“It seems like no matter where we are in history, we will always have the stories of refugees with us, and unfortunately [‘Fiddler’] will always be relevant,” says Reynolds, who plays Perchik in the traveling Broadway tour visiting the Altria Theater this week.
Taking place circa 1905, “Fiddler” centers on Tevye, a man dedicated to upholding his Jewish religious and cultural traditions as they are challenged by outside influences. Tevye tries to cope and rationalize the actions of his three oldest daughters as they attempt to marry for love instead of following tradition. Meanwhile, violence by the Russians against the Jewish population escalates until the tsar finally evicts Tevye and his family from their village.
The original 1964 Broadway production of “Fiddler” was a mega-hit, winning nine Tony awards and becoming the longest-running Broadway musical up until that point. With music by Jerry Bock, lyrics by Sheldon Harnick, a book by Joseph Stein and original direction and choreography by Jerome Robbins, “Fiddler” remains one of the most popular shows in the Broadway canon.
For Reynolds, who trained as an opera singer, “Fiddler” has served as his introduction to performing in Broadway-caliber musicals. After completing his graduate degree at Indiana University last spring, Reynolds was cast in the tour of “Fiddler” in August.
“I don’t have a musical theater background,” Reynolds explains. “A lot of my castmates are musical theater fanatics, so they’ll make references or sing songs, and it goes completely over my head.”
Though a newbie to the world of musical theater, Reynolds says the appeal of “Fiddler” is universal.
“‘Fiddler on the Roof’ is this timeless tale of tradition and breaking tradition, and this cyclical pattern of refugees around the world,” he says. “The music is timeless. Even if you haven’t seen the show, you know the song [‘Matchmaker, Matchmaker’] or ‘If I Were a Rich Man.’ Gwen Stefani covered it.”
Perchik, Reynolds’ character, is a young Bolshevik who attended school in Kyiv wants to challenge the status quo.
“He went to university and has come back looking for a job, or looking for food, or maybe just to incite the revolutionary spirit in different villages in Ukraine and Russia,” Reynolds says. “He has a fierce sense of justice, and of fighting for the underdog. [He’s] self-sabotaging or self-sacrificing, in a way. He will always stand up for what he perceives is right.”

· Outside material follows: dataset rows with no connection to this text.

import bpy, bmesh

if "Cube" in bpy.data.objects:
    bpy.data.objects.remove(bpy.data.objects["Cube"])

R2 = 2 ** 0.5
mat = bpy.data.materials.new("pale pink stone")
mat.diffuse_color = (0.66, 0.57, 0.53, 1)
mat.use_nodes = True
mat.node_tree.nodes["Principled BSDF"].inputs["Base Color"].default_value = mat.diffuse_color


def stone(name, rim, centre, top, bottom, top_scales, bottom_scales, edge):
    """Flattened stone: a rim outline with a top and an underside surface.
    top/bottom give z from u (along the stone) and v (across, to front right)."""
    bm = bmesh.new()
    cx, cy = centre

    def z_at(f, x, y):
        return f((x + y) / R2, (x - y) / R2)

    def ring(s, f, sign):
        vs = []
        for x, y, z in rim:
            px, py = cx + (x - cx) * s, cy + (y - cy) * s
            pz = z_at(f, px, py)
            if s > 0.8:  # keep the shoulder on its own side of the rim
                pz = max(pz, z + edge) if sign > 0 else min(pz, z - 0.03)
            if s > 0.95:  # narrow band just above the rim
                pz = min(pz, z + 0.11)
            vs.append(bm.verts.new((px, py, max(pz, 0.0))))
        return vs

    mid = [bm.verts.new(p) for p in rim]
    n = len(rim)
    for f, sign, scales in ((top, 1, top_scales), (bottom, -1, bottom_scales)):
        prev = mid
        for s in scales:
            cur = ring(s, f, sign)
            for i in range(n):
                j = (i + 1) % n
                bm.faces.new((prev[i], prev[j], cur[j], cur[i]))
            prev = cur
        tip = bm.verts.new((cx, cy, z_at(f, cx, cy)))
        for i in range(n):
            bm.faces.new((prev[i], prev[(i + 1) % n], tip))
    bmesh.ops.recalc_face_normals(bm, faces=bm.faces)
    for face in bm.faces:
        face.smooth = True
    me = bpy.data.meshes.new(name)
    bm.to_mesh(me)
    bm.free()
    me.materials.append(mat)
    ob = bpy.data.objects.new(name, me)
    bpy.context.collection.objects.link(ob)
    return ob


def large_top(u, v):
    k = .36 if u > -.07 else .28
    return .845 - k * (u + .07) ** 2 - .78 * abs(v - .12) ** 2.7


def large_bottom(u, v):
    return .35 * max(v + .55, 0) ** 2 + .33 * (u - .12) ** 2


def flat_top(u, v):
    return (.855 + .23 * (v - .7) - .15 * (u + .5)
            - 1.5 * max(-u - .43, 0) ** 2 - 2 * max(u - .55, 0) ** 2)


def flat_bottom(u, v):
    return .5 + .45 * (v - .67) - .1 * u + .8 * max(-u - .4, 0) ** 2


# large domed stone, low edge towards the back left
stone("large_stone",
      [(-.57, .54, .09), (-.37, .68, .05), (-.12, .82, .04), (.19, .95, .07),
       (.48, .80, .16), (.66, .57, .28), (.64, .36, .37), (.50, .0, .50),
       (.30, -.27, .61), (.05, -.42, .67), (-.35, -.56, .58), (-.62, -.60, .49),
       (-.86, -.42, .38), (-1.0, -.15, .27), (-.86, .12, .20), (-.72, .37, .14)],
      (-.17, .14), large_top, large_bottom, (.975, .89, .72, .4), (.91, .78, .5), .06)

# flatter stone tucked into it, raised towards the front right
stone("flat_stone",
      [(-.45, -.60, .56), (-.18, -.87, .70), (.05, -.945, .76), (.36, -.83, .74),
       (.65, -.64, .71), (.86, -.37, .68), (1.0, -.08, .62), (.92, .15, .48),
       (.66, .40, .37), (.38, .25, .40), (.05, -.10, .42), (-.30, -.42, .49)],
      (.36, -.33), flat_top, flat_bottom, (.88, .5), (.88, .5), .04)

Perchik is given room and board by Tevye in exchange for educating his daughters. When Hodel, Tevye’s second-oldest daughter, mocks Perchik for his Marxist interpretation of a Biblical story, Perchik criticizes Hodel’s embrace of old Jewish traditions. The duo then dance, challenging the tradition that men and women shouldn’t dance together, and begin falling in love.
Noting that “Fiddler” was based on a series of stories from more than a hundred years ago by Yiddish author and playwright Sholem Aleichem, Reynolds says the musical still speaks to today.
“It’s a story that you think, going into it, [will] be a comedy, and by the end of it you’re blown away. You’re hit by semi-truck, just with how sad it is,” Reynolds says. “It’s just frighteningly relevant. The same thing is still going on in the same place. We can’t be removed from the violence that’s going on in the world.”
Broadway in Richmond’s “Fiddler on the Roof” plays April 5-10 at the Altria Theater, 6 N. Laurel St., 23220. For more information, visit broadwayinrichmond.com or call (804) 592-3368.